That' said, the majority of this book sounds like it's fun but frank account of his life and time on the show.  Various comments by contributors are positive on the publishers website, the book hopefully isn't a hatchet job focused on his sex life.  If Andrew Pixley gives it the thumbs up I'm willing to give it a go.  It's distinctly not a book alleging that JNT was a paedophile, although JNT had a preference for young men and appears to have been quite persistent on that, Richard Marson is clear to say that it was more carefree than malicious when saying that JNT's attitude was ‘go with the flow, life is a party ... I’ll try it on and if somebody says yes, that’s up to them’.  His comments on Gary Downie are less ambiguous though, claiming to have been assaulted by him on a set visit.  There are many mentions of young men involved with JNT and Gary Downie being below the age of consent at the time, which technically makes it statutory rape I suppose but they wouldn't have been below the age of consent today it seems.  It's all a bit dubious given how forceful they could be in pursuing young men, although Marson also comments that "Although I did meet some people who felt that their treatment at the hands of John and Gary was inappropriate - it would not be true to say that I've found anyone willing to testify to coercion or abuse."  Though this seems a bit hard to reconcile completely with his own account of being pursued by Gary Downie, or the fact that they did appear to take advantage of their popular position on the programme to have sex with fans.

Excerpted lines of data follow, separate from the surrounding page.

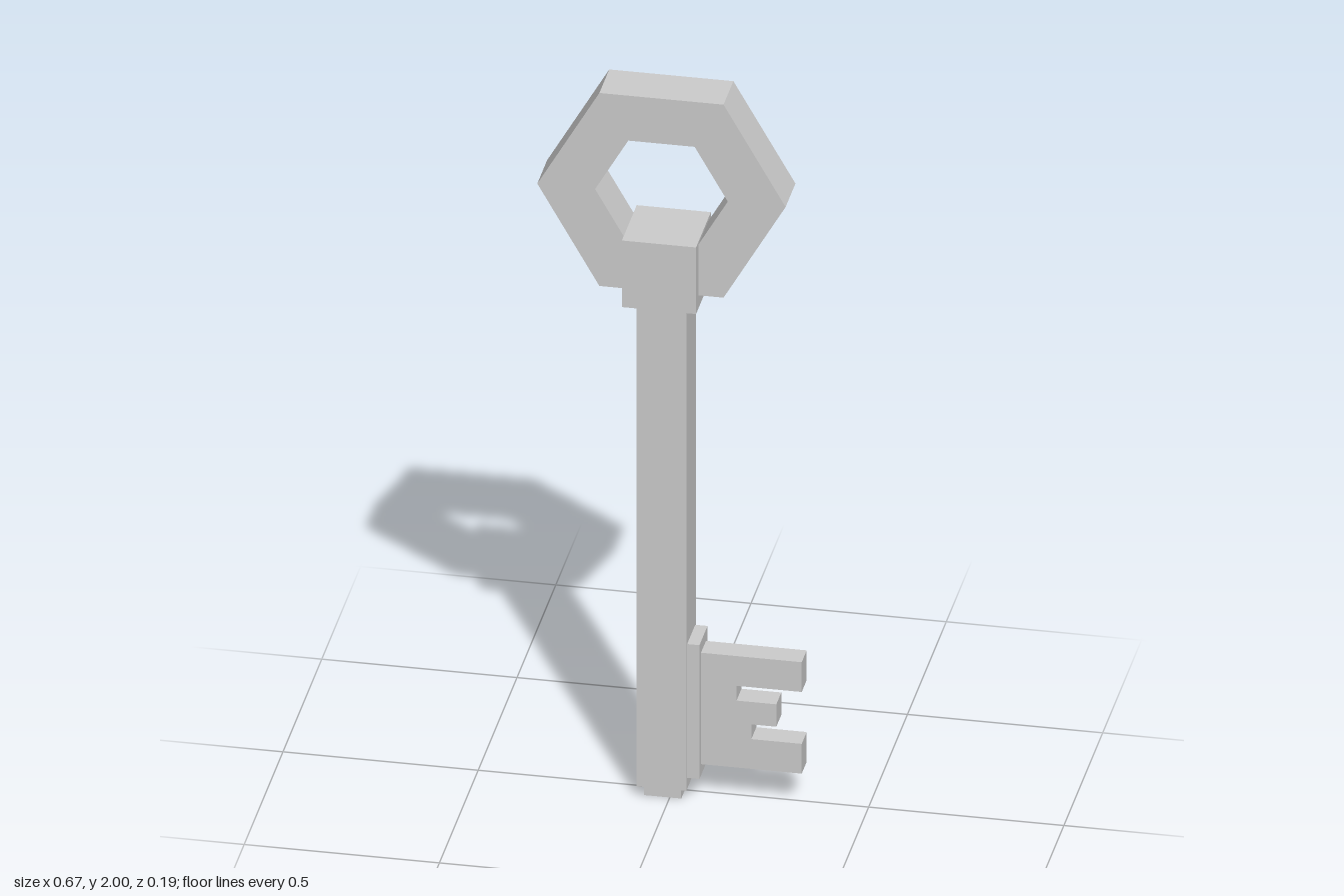
import * as THREE from 'three';

const AXIS = -0.018; // x of the shaft's centre line

export function createModel() {
  const key = new THREE.Group();
  key.name = 'key';
  const material = new THREE.MeshStandardMaterial({ color: 0xcccccc, flatShading: true });

  const add = (name, geometry) => {
    const mesh = new THREE.Mesh(geometry, material);
    mesh.name = name;
    key.add(mesh);
    return mesh;
  };

  // Box given by its limits in x and y and its depth, centred on z = 0
  const box = (name, x0, x1, y0, y1, depth) =>
    add(name, new THREE.BoxGeometry(x1 - x0, y1 - y0, depth))
      .position.set((x0 + x1) / 2, (y0 + y1) / 2, 0);

  // Box centred on the shaft's axis
  const axial = (name, width, y0, y1, depth) =>
    box(name, AXIS - width / 2, AXIS + width / 2, y0, y1, depth);

  // Flat outline extruded evenly about z = 0
  const plate = (name, shape, depth) =>
    add(name, new THREE.ExtrudeGeometry(shape, { depth, bevelEnabled: false })
      .translate(0, 0, -depth / 2));

  const hexagon = (radius) => Array.from({ length: 6 }, (_, i) => {
    const a = i * Math.PI / 3;
    return new THREE.Vector2(AXIS + radius * Math.cos(a), 1.725 + radius * Math.sin(a));
  });

  // Hexagonal ring handle
  const ring = new THREE.Shape(hexagon(0.318));
  ring.holes.push(new THREE.Path(hexagon(0.17).reverse()));
  plate('handle', ring, 0.127);

  // Collar, square shaft and stepped tip
  axial('collar', 0.19, 1.413, 1.603, 0.191);
  axial('shaft', 0.127, 0.032, 1.413, 0.127);
  axial('tip', 0.095, 0, 0.032, 0.095);

  // Backing plate on the shaft's side
  box('bitPlate', 0.045, 0.077, 0.063, 0.445, 0.104);

  // Toothed bit with two notches of different depth
  const bit = new THREE.Shape([
    [0.077, 0.095], [0.335, 0.095], [0.335, 0.18], [0.206, 0.18],
    [0.206, 0.222], [0.27, 0.222], [0.27, 0.286], [0.168, 0.286],
    [0.168, 0.328], [0.335, 0.328], [0.335, 0.413], [0.077, 0.413],
  ].map(([x, y]) => new THREE.Vector2(x, y)));
  plate('bit', bit, 0.064);

  return key;
}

Some of the media coverage has a distinctly nasty edge having seized upon the juiciest details.  The Mirror in particular publishes a story about the 'Doctor Who Sex Scandal' with a picture of Colin Baker, although he's clearly only there to catch the attention of readers, he's got nothing to do with the article and is accused of no wrongdoing.  There's a particular focus on the fact that they were having sex with underage men, in retrospect with the age of consent changing this seems less significant but after Jimmy Savile, any sex scandal at the BBC is worth wringing out.  In another part of the Mirror article, there's a dubious juxtaposition of the following two paragraphs together reading...

"He also claims one wealthy fan, in exchange for visits to the studio and the occasional souvenir from the set, kept Nathan-Turner supplied with escorts.

In an interview last year, Doctor Who “superfan” Ian Levine, said the book’s contents would “shock many people, things went on that were horrible, corrupt, too awful to discuss”."

Now Ian Levine isn't the only rich fan around and I've heard a few supposedly more likely alternatives, but it still stinks.  There was extensive discussion during the Leveson inquiry over the way that papers don't say something but suggest it in underhanded ways, such as publishing a piece about a footballer with a super injunction across the page from a huge photo of Ryan Giggs attached to a story about something trivial.  How you legislate against that is beyond me, but it doesn't seem as though the press are changing.

The book is the book, and only when published will we be able to digest it and get the full story for a rounded picture.  I think though, that some are keen to use this against against the show and the BBC.  In the wake of the Jimmy Savile scandal and general hatred for the BBC from certain parts of the right wing press, there's never been a better time to attack.

Stay tuned...